Collected data:
━━━━━━━━━━━━━━━━━━━━

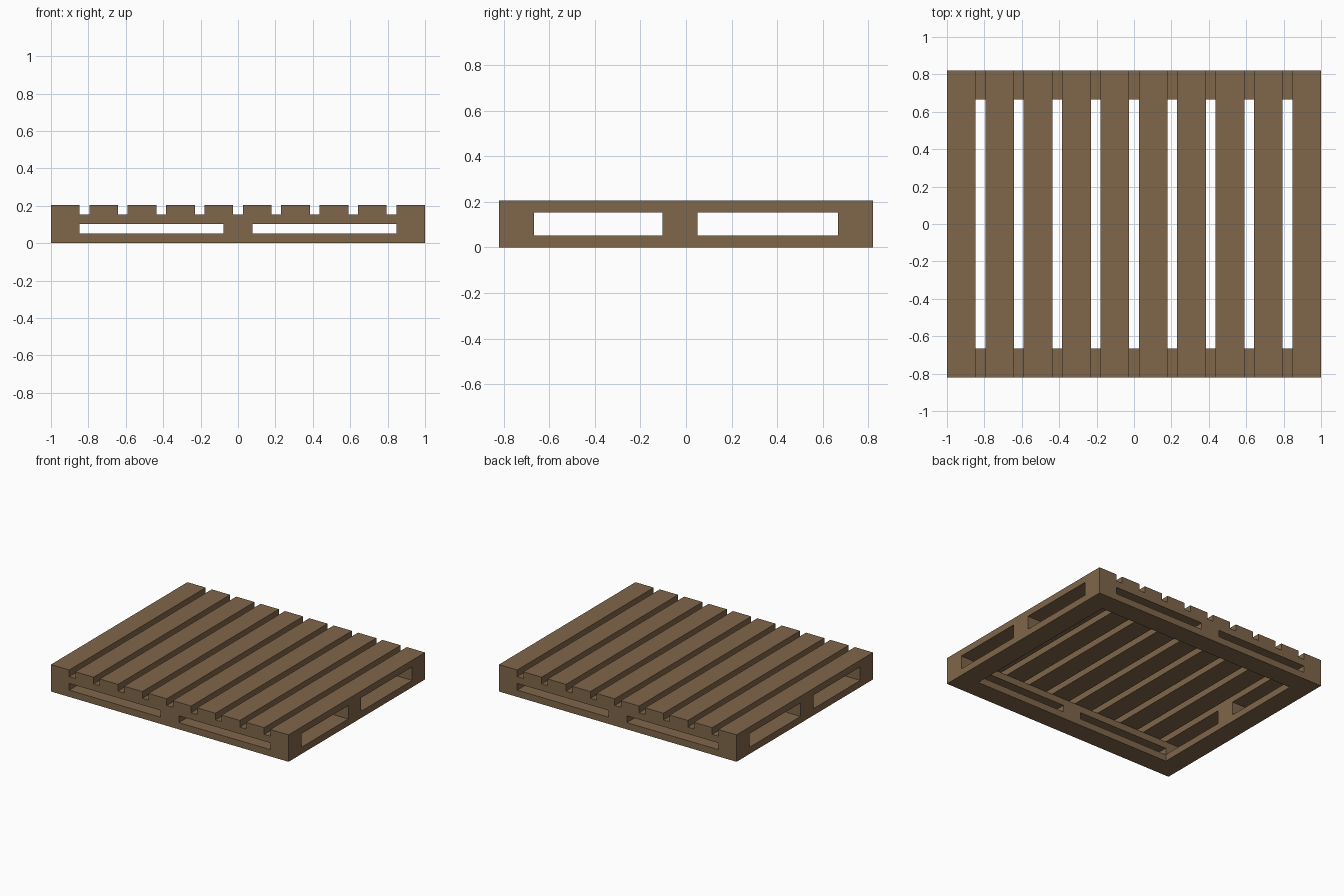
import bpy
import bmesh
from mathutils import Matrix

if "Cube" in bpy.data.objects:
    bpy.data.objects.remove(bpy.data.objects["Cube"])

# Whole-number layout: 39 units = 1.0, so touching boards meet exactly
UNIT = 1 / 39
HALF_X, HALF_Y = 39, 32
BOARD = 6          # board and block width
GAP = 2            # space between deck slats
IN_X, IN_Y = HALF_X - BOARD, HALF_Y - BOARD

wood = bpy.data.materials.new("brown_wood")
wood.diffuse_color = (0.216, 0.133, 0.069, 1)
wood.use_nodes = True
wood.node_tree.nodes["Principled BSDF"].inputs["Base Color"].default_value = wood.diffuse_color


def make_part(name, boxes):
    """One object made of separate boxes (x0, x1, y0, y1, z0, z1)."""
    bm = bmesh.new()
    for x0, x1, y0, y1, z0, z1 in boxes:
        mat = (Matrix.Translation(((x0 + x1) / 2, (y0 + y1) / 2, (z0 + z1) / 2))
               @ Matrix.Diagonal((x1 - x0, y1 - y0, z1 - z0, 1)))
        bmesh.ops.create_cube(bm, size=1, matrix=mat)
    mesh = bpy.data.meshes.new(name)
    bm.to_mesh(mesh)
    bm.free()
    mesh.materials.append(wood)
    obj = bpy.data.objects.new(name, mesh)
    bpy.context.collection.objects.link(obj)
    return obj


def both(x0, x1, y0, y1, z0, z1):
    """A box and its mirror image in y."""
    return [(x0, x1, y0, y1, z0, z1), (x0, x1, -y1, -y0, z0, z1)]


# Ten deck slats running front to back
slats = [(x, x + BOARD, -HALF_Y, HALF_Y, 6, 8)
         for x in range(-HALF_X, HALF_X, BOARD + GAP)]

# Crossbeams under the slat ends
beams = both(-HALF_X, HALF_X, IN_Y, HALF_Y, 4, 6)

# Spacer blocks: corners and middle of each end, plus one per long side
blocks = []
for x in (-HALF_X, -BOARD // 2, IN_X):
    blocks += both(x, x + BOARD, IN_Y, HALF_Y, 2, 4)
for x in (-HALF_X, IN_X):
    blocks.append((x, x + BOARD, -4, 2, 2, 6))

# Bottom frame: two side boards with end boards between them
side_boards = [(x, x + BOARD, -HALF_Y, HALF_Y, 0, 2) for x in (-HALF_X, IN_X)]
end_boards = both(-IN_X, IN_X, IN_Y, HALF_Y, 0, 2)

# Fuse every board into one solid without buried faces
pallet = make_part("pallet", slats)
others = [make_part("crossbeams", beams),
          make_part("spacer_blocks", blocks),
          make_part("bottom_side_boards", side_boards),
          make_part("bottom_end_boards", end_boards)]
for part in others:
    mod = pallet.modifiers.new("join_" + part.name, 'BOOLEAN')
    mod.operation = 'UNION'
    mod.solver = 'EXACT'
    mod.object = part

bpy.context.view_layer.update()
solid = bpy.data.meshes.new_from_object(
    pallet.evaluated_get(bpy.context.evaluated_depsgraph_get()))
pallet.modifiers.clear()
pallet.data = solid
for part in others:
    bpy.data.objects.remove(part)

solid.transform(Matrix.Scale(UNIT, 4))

━━━━━━━━━━━━━━━━━━━━

● **What this task involves**: Your answer must be an exact copy of every entry, with no pictures in it.

● **Written reply**:
import bpy
import bmesh
from mathutils import Matrix

if "Cube" in bpy.data.objects:
    bpy.data.objects.remove(bpy.data.objects["Cube"])

# Whole-number layout: 39 units = 1.0, so touching boards meet exactly
UNIT = 1 / 39
HALF_X, HALF_Y = 39, 32
BOARD = 6          # board and block width
GAP = 2            # space between deck slats
IN_X, IN_Y = HALF_X - BOARD, HALF_Y - BOARD

wood = bpy.data.materials.new("brown_wood")
wood.diffuse_color = (0.216, 0.133, 0.069, 1)
wood.use_nodes = True
wood.node_tree.nodes["Principled BSDF"].inputs["Base Color"].default_value = wood.diffuse_color


def make_part(name, boxes):
    """One object made of separate boxes (x0, x1, y0, y1, z0, z1)."""
    bm = bmesh.new()
    for x0, x1, y0, y1, z0, z1 in boxes:
        mat = (Matrix.Translation(((x0 + x1) / 2, (y0 + y1) / 2, (z0 + z1) / 2))
               @ Matrix.Diagonal((x1 - x0, y1 - y0, z1 - z0, 1)))
        bmesh.ops.create_cube(bm, size=1, matrix=mat)
    mesh = bpy.data.meshes.new(name)
    bm.to_mesh(mesh)
    bm.free()
    mesh.materials.append(wood)
    obj = bpy.data.objects.new(name, mesh)
    bpy.context.collection.objects.link(obj)
    return obj


def both(x0, x1, y0, y1, z0, z1):
    """A box and its mirror image in y."""
    return [(x0, x1, y0, y1, z0, z1), (x0, x1, -y1, -y0, z0, z1)]


# Ten deck slats running front to back
slats = [(x, x + BOARD, -HALF_Y, HALF_Y, 6, 8)
         for x in range(-HALF_X, HALF_X, BOARD + GAP)]

# Crossbeams under the slat ends
beams = both(-HALF_X, HALF_X, IN_Y, HALF_Y, 4, 6)

# Spacer blocks: corners and middle of each end, plus one per long side
blocks = []
for x in (-HALF_X, -BOARD // 2, IN_X):
    blocks += both(x, x + BOARD, IN_Y, HALF_Y, 2, 4)
for x in (-HALF_X, IN_X):
    blocks.append((x, x + BOARD, -4, 2, 2, 6))

# Bottom frame: two side boards with end boards between them
side_boards = [(x, x + BOARD, -HALF_Y, HALF_Y, 0, 2) for x in (-HALF_X, IN_X)]
end_boards = both(-IN_X, IN_X, IN_Y, HALF_Y, 0, 2)

# Fuse every board into one solid without buried faces
pallet = make_part("pallet", slats)
others = [make_part("crossbeams", beams),
          make_part("spacer_blocks", blocks),
          make_part("bottom_side_boards", side_boards),
          make_part("bottom_end_boards", end_boards)]
for part in others:
    mod = pallet.modifiers.new("join_" + part.name, 'BOOLEAN')
    mod.operation = 'UNION'
    mod.solver = 'EXACT'
    mod.object = part

bpy.context.view_layer.update()
solid = bpy.data.meshes.new_from_object(
    pallet.evaluated_get(bpy.context.evaluated_depsgraph_get()))
pallet.modifiers.clear()
pallet.data = solid
for part in others:
    bpy.data.objects.remove(part)

solid.transform(Matrix.Scale(UNIT, 4))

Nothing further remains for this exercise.